Sometimes when we think of data storytelling, we simplify this concept to a pie chart or data visualization. There's no doubt that visualizing data is impactful for immediacy, but equally important is the ability to craft a narrative that provides context and relevance and allows readers to interpret complex information that informs decision-making.
We love the power of persuasion, but when and how do we have time to upskill?
Many of us feel these skills are unreachable or only available as part of a formal credential. But they're not. It might be as simple as creating a culture of collaborative skill-building that empowers others to practice these new skills in a supportive environment. The whole team doesn't have to take on a new data project, but are there folks in your office who are ready to build specific superpowers? Not to gild the lily, but prioritizing skill development is also a great way to retain top talent.
Acquiring these skills depends on curiosity and the willingness to apply new skills to the work we're already doing.
Interested in formal, cohort-based, upskilling?
I can't wait to see some of you in Atlanta at the Collective 2023!
Margie McGee-Newton, Creative and Content Manager, Consultant
The Career Leadership Collective
Margie McGee-Newton has twenty years of experience in higher education. She has worked with a wide variety of institutions, including the Minneapolis College of Art and Design, the University of Minnesota, Wellesley College, and DePaul University. In her most recent role as the Director of Career Education at the DePaul Career Center, she oversaw career education initiatives for 19,000+ students and an alumni population of over 120,000.
In this role, she led the creation of a 50+ library of scaffolded micro-learning career content, including 15+ videos and a collection of “career activities” ranging from interactive branding workshops to peer-led resume reviews. She also piloted a first-year career experience that is both a yield and retention initiative, unique in its “sprinkle approach” to learning.

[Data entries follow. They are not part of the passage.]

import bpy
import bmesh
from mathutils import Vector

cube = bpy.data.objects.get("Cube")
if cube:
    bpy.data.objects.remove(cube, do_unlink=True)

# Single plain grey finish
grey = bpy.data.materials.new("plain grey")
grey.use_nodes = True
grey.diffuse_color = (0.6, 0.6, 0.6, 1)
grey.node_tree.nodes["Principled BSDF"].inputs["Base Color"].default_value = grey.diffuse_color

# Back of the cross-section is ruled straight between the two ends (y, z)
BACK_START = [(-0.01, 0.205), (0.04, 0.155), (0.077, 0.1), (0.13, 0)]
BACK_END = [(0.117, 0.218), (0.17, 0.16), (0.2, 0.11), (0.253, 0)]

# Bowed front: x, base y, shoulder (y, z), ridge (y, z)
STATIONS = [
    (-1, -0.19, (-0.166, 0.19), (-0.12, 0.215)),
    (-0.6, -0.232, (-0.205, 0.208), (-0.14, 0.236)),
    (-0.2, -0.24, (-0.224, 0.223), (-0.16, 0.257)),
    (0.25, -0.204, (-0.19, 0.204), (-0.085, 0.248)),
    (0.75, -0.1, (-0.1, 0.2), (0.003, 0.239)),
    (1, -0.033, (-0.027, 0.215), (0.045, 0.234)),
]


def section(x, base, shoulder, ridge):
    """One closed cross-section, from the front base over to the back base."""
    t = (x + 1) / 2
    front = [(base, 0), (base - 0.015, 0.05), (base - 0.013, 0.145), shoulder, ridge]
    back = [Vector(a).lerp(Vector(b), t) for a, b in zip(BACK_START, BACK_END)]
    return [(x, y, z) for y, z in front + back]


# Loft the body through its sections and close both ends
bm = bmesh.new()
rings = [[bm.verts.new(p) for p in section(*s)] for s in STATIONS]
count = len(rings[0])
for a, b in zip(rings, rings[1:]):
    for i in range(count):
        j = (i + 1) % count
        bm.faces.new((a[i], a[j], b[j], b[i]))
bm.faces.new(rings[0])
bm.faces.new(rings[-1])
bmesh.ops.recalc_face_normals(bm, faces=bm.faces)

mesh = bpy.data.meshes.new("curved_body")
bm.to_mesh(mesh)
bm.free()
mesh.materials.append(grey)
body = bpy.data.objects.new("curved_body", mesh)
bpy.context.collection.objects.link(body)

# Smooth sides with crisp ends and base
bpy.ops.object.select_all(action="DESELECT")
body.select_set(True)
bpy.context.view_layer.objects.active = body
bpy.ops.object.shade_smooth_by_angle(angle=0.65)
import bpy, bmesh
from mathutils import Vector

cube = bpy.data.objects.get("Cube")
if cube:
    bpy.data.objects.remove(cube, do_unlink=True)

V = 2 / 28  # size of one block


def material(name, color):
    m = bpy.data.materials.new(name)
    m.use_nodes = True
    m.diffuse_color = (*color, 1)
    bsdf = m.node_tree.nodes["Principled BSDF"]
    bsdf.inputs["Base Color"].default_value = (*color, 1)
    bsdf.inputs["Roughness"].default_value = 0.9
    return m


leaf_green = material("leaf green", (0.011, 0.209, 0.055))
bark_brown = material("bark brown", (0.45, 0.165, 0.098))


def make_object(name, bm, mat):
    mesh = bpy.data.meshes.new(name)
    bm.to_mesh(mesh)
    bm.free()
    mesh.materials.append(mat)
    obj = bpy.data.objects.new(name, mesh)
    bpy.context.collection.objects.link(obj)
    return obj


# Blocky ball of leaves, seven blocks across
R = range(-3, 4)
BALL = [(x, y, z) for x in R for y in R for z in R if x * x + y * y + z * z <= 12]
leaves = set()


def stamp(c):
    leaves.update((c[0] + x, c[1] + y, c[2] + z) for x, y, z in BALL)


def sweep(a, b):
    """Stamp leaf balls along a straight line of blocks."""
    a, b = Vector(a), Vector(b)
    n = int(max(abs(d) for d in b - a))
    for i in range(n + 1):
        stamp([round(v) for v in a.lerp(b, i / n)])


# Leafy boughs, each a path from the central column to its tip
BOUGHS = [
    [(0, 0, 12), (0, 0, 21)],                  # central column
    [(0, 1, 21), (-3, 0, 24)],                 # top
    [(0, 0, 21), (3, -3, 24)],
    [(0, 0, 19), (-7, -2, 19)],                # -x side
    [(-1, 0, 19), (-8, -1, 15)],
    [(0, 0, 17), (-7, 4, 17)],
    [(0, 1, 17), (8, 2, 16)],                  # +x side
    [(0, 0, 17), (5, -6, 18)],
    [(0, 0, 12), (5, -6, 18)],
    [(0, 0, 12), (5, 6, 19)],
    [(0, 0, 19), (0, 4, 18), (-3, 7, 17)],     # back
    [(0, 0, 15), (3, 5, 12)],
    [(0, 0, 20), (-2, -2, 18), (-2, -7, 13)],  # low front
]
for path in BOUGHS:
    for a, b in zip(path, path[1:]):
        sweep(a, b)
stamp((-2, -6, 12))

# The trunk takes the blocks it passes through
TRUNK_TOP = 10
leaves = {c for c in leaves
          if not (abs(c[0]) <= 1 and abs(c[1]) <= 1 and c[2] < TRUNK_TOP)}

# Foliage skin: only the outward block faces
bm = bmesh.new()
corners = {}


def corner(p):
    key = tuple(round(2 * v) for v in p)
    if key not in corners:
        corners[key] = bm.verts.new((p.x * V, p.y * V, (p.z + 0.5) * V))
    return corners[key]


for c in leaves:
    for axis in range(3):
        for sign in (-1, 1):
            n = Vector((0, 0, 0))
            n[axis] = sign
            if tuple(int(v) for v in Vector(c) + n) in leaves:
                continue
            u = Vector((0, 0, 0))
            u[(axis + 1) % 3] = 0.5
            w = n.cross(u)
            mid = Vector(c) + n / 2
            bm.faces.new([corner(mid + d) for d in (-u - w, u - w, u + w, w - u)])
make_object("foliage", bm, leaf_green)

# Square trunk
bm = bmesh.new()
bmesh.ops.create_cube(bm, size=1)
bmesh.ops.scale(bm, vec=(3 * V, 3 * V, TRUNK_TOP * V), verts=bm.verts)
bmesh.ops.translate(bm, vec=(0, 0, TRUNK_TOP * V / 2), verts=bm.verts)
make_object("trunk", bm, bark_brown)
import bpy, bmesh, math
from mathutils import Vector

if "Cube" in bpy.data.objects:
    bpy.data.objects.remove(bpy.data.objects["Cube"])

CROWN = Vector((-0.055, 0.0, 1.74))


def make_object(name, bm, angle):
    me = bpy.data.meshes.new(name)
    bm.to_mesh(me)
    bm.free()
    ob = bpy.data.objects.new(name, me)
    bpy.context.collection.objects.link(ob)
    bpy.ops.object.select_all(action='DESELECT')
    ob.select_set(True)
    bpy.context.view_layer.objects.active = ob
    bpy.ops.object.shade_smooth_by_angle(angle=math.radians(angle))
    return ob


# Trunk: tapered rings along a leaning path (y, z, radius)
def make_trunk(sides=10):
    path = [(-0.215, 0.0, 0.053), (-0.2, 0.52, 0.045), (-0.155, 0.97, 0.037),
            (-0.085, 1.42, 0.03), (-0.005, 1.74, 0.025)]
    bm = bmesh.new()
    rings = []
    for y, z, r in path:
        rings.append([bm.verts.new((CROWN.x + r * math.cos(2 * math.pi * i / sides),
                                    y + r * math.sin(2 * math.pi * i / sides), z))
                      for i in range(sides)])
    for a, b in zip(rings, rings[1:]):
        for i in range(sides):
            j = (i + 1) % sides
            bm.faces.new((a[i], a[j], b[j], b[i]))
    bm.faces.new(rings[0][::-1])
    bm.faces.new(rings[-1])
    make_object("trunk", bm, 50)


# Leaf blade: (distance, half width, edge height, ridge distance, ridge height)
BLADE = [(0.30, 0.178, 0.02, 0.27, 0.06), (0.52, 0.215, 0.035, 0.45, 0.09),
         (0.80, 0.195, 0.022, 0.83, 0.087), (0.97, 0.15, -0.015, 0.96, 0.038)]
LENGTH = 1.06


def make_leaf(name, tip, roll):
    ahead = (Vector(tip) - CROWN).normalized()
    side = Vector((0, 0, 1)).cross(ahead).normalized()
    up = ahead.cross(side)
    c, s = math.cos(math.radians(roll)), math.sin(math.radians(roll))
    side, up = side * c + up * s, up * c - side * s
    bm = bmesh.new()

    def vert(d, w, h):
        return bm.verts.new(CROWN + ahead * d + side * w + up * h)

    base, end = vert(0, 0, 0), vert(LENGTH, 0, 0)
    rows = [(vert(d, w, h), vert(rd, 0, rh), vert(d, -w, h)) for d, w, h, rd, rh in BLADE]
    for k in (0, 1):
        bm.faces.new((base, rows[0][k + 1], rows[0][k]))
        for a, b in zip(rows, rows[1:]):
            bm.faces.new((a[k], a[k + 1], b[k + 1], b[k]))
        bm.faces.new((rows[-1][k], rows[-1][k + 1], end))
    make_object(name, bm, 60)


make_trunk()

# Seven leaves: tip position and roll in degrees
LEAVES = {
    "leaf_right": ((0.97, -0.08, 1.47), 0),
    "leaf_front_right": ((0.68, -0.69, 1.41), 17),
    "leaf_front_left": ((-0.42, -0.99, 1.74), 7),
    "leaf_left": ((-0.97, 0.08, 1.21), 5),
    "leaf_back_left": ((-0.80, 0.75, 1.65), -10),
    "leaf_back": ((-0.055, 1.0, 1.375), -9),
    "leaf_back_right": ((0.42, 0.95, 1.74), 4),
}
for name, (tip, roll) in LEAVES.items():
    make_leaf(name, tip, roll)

This program, called Future Forward, has doubled in size in its first three years and has demonstrable impacts on retention and student confidence.
She is passionate about bringing sensitivity and appreciation for a user experience lens to higher education and leveraging accessible and engaging learning experiences to connect learners to meaningful and actionable content.